> Your objective: Whenever a line in the data holds the string "shed", copy that line.

> Records supplied:
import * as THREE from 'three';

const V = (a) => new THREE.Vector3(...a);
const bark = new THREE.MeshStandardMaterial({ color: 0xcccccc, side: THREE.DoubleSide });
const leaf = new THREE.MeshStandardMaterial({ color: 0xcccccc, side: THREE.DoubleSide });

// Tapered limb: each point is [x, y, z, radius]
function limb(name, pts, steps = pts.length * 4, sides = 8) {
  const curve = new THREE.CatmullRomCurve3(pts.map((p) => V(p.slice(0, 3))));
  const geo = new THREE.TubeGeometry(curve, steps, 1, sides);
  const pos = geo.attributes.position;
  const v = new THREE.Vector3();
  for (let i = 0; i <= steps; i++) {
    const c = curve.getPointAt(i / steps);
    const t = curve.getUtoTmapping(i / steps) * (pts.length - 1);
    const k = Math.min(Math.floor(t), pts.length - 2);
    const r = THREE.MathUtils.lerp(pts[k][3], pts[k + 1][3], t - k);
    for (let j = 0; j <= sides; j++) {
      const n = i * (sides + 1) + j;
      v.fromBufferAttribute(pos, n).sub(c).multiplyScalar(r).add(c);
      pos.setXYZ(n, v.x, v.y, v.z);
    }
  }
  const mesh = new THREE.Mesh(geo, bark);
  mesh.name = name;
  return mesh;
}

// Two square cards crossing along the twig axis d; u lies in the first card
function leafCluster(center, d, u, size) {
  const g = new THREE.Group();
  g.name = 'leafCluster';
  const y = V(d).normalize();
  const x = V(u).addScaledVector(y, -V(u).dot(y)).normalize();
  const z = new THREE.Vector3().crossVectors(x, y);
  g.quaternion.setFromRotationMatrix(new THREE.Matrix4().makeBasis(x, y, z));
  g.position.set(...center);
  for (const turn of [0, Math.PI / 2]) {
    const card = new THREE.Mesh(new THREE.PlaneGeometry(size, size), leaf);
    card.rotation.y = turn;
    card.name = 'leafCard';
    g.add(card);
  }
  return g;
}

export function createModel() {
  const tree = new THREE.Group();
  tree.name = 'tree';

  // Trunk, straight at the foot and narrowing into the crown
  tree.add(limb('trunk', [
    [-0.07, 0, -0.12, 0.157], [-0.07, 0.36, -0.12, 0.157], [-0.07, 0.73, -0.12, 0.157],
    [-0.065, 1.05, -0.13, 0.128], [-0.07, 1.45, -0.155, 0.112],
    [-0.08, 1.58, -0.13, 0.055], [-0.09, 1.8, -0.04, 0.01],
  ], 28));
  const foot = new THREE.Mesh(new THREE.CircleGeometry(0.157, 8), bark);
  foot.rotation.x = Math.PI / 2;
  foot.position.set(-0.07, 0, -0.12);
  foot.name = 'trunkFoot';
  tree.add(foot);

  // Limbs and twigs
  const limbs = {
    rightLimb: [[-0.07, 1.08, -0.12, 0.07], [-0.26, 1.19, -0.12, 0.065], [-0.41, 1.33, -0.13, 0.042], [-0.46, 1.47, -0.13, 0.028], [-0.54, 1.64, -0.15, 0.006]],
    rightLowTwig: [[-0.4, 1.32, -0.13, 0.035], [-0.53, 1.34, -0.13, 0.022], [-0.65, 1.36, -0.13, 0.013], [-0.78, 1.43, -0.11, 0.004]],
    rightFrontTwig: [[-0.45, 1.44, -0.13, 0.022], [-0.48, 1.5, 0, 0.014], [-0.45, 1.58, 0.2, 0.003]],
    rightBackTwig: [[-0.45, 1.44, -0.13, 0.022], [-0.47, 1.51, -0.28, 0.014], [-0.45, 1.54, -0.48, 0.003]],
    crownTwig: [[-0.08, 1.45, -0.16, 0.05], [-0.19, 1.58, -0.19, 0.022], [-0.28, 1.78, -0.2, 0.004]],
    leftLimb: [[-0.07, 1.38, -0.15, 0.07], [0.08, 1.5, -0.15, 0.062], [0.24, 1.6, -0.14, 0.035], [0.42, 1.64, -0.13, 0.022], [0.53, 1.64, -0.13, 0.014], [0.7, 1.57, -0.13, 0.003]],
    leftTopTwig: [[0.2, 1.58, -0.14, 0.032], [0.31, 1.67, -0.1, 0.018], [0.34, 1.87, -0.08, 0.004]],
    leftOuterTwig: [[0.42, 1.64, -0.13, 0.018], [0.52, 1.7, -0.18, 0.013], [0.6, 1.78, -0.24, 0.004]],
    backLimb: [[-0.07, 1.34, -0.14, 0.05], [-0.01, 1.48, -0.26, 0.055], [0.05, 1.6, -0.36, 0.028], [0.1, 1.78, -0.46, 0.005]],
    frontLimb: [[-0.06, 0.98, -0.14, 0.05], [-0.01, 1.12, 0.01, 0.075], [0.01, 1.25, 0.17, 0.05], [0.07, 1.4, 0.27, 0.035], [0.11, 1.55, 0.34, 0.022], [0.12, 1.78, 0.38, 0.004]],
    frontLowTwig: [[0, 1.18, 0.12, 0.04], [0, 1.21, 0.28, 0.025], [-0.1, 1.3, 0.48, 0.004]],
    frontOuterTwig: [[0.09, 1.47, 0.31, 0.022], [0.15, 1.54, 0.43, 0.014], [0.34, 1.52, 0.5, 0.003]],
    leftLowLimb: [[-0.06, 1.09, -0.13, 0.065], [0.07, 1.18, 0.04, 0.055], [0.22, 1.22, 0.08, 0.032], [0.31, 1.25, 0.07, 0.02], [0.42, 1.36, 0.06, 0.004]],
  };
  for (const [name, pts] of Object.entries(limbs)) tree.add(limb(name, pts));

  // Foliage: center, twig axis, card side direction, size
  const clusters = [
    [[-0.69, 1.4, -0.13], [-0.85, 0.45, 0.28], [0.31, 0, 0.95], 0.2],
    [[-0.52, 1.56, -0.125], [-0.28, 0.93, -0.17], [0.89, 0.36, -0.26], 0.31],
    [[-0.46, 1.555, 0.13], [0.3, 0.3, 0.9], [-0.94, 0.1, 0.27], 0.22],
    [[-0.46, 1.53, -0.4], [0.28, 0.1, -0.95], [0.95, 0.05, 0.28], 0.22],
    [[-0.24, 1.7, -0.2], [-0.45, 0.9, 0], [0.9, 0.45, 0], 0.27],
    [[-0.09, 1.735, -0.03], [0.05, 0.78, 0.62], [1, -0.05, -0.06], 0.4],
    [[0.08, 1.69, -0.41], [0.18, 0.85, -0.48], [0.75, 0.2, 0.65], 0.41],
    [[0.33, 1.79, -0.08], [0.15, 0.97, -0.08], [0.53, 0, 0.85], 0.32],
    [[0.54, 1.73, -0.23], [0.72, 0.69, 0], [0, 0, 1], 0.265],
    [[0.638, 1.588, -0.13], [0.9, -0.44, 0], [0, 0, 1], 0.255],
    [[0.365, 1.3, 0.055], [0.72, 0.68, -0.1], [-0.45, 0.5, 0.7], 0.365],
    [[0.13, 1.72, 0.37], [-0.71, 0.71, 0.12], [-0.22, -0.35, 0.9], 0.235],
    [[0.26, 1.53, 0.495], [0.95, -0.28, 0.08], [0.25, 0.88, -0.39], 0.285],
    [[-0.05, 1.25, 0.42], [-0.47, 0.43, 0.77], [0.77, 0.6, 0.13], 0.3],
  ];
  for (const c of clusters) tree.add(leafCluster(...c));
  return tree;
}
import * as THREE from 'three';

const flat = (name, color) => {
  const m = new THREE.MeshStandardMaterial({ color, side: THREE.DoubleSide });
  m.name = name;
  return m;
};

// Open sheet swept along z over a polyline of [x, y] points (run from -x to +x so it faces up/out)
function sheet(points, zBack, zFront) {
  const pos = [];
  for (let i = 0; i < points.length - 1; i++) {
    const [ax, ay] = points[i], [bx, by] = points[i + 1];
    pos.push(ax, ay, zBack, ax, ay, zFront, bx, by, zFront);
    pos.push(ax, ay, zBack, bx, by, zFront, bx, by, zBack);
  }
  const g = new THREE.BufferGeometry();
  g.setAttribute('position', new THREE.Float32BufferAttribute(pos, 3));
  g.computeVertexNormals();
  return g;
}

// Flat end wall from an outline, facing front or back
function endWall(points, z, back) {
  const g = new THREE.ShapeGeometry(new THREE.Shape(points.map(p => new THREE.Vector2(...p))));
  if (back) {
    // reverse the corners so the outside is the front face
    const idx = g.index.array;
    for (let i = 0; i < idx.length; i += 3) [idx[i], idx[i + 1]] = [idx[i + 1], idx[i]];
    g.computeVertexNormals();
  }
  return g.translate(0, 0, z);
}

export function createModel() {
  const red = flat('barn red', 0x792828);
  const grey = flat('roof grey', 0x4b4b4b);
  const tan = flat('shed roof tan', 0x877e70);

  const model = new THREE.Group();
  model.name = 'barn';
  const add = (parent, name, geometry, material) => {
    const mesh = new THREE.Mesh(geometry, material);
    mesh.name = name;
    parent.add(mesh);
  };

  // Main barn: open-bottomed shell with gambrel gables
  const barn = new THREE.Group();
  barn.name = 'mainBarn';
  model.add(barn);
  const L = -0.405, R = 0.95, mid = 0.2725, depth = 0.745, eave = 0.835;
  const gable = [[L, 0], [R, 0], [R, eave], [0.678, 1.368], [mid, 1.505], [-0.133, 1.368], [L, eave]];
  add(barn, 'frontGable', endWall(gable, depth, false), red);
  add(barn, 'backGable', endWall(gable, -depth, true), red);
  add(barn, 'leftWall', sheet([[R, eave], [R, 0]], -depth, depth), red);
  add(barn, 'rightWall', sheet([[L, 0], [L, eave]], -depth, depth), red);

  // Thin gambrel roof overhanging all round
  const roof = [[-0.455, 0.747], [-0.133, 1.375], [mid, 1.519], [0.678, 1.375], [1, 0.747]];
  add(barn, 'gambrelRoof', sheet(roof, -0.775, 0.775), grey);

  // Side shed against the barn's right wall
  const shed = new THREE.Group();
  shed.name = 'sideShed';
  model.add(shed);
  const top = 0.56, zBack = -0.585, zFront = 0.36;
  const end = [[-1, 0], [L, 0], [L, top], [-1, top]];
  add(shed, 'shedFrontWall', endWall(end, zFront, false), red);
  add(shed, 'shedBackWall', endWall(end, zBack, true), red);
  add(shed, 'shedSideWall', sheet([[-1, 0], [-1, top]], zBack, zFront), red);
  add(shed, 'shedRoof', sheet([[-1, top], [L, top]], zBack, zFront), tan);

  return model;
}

> Completed task:
  const tan = flat('shed roof tan', 0x877e70);
  // Side shed against the barn's right wall
  const shed = new THREE.Group();
  shed.name = 'sideShed';
  model.add(shed);
  add(shed, 'shedFrontWall', endWall(end, zFront, false), red);
  add(shed, 'shedBackWall', endWall(end, zBack, true), red);
  add(shed, 'shedSideWall', sheet([[-1, 0], [-1, top]], zBack, zFront), red);
  add(shed, 'shedRoof', sheet([[-1, top], [L, top]], zBack, zFront), tan);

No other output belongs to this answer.